 Conclusion



Some imaging features may contribute to enabling a relatively reliable preoperative diagnosis of pancreatic PNET. However, these imaging features are still nonspecific. Even so, PNET should be considered preoperatively for soft-tissue neoplasms of pancreas when the diagnosis of a more common tumor, such as PC, is not favored based on the imaging signs in CT, especially in pediatric and adolescent populations.

Financial support and sponsorship

This study was supported by the Freedom Exploration Program of Central South University (No. 2011QNZT153), the Natural Science Foundation of Hunan Province (No. 14JJ6001), and the Foundation of Science and Technology Department of Hunan Province (No. 2014SK3268).

Conflicts of interest

There are no conflicts of interest.

References

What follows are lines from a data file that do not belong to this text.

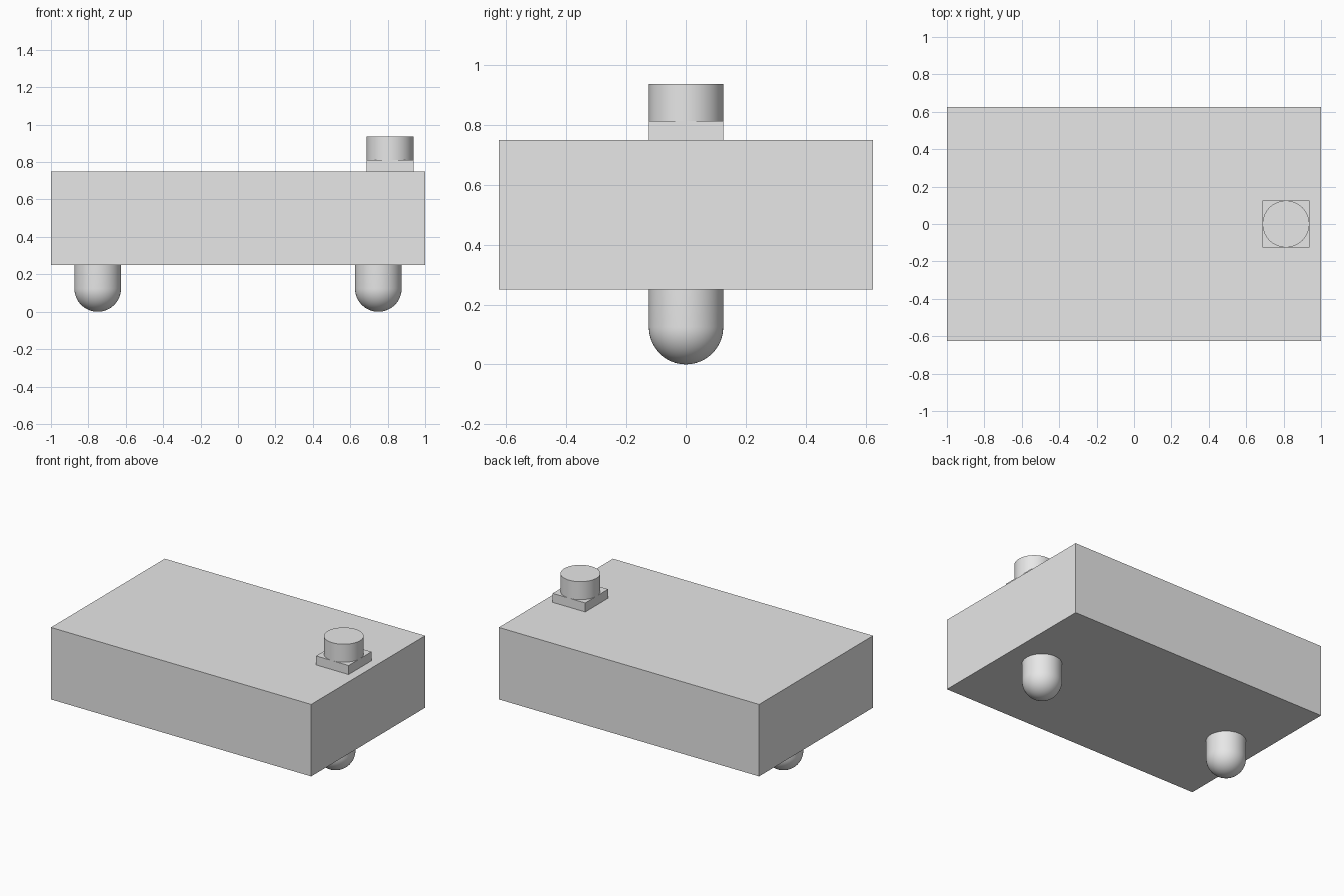
import bpy
import bmesh
from math import cos, sin, pi, radians
from mathutils import Matrix, Vector

default = bpy.data.objects.get("Cube")
if default:
    bpy.data.objects.remove(default, do_unlink=True)

# Single plain grey
grey = bpy.data.materials.new("light_grey")
grey.use_nodes = True
colour = (0.8, 0.8, 0.8, 1)
grey.diffuse_color = colour
grey.node_tree.nodes["Principled BSDF"].inputs["Base Color"].default_value = colour


def add_object(name, bm, location, smooth=False):
    mesh = bpy.data.meshes.new(name)
    bmesh.ops.recalc_face_normals(bm, faces=bm.faces)
    bm.to_mesh(mesh)
    bm.free()
    mesh.materials.append(grey)
    obj = bpy.data.objects.new(name, mesh)
    obj.location = location
    bpy.context.collection.objects.link(obj)
    if smooth:
        bpy.ops.object.select_all(action='DESELECT')
        obj.select_set(True)
        bpy.context.view_layer.objects.active = obj
        bpy.ops.object.shade_smooth_by_angle(angle=radians(30))
    return obj


def box(name, size, location):
    bm = bmesh.new()
    bmesh.ops.create_cube(bm, size=1, matrix=Matrix.Diagonal((*size, 1)))
    return add_object(name, bm, location)


def lathe(name, profile, location, steps=64):
    """Turn an (r, z) profile that starts and ends on the axis."""
    bm = bmesh.new()
    verts = [bm.verts.new((r, 0, z)) for r, z in profile]
    edges = [bm.edges.new(pair) for pair in zip(verts, verts[1:])]
    bmesh.ops.spin(bm, geom=verts + edges, cent=Vector(), axis=(0, 0, 1),
                   angle=2 * pi, steps=steps)
    bmesh.ops.remove_doubles(bm, verts=bm.verts, dist=0.0001)
    return add_object(name, bm, location, smooth=True)


RADIUS = 0.125

# Main slab
box("body", (2, 1.25, 0.5), (0, 0, 0.5))

# Square plate with a round knob near the left end
box("knob_plate", (0.25, 0.25, 0.0625), (0.8125, 0, 0.78125))
lathe("knob", [(0, 0), (RADIUS, 0), (RADIUS, RADIUS), (0, RADIUS)],
      (0.8125, 0, 0.8125))

# Round-ended feet on the centre line
arc = [(RADIUS * sin(i * pi / 32), RADIUS * (1 - cos(i * pi / 32)))
       for i in range(17)]
arc[0] = (0, 0)
foot_profile = arc + [(RADIUS, 0.25), (0, 0.25)]
for name, x in (("left_foot", 0.75), ("right_foot", -0.75)):
    lathe(name, foot_profile, (x, 0, 0))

1Carvajal R, Meyers P. Ewing's sarcoma and primitive neuroectodermal family of tumors. Hematol Oncol Clin North Am 2005;19:501-25, vi-vii.
2Mao Y, Sang X, Liang N, Yang H, Lu X, Yang Z, et al. Peripheral primitive neuroectodermal tumors arising in the pancreas: The first case report in Asia and a review of the 14 total reported cases in the world. Hepatobiliary Surg Nutr 2013;2:51-60.
3Kim JY, Song JS, Park H, Byun JH, Song KB, Kim KP, et al. Primary mesenchymal tumors of the pancreas: Single-center experience over 16 years. Pancreas 2014;43:959-68.
4Teixeira U, Goldoni M, Unterleider M, Diedrich J, Balbinot D, Rodrigues P, et al. Primitive neuroectodermal tumor of the pancreas: A case report and review of the literature. Case Rep Surg 2015;2015:276869.
5de Alava E, Gerald WL. Molecular biology of the Ewing's sarcoma/primitive neuroectodermal tumor family. J Clin Oncol 2000;18:204-13.
6Hari S, Jain TP, Thulkar S, Bakhshi S. Imaging features of peripheral primitive neuroectodermal tumours. Br J Radiol 2008;81:975-83.
7Changal KH, Mir MH, Azaz SA, Qadri SK, Lone AR. Primitive neuroectodermal tumour of pancreas; second case from Asia. Malays J Med Sci 2014;21:65-9.
8Movahedi-Lankarani S, Hruban RH, Westra WH, Klimstra DS. Primitive neuroectodermal tumors of the pancreas: A report of seven cases of a rare neoplasm. Am J Surg Pathol 2002;26:1040-7.
9Weidner N, Tjoe J. Immunohistochemical profile of monoclonal antibody O13: Antibody that recognizes glycoprotein p30/32MIC2 and is useful in diagnosing Ewing's sarcoma and peripheral neuroepithelioma. Am J Surg Pathol 1994;18:486-94.
10Hashimoto H, Enjoji M, Nakajima T, Kiryu H, Daimaru Y. Malignant neuroepithelioma (peripheral neuroblastoma). A clinicopathologic study of 15 cases. Am J Surg Pathol 1983;7:309-18.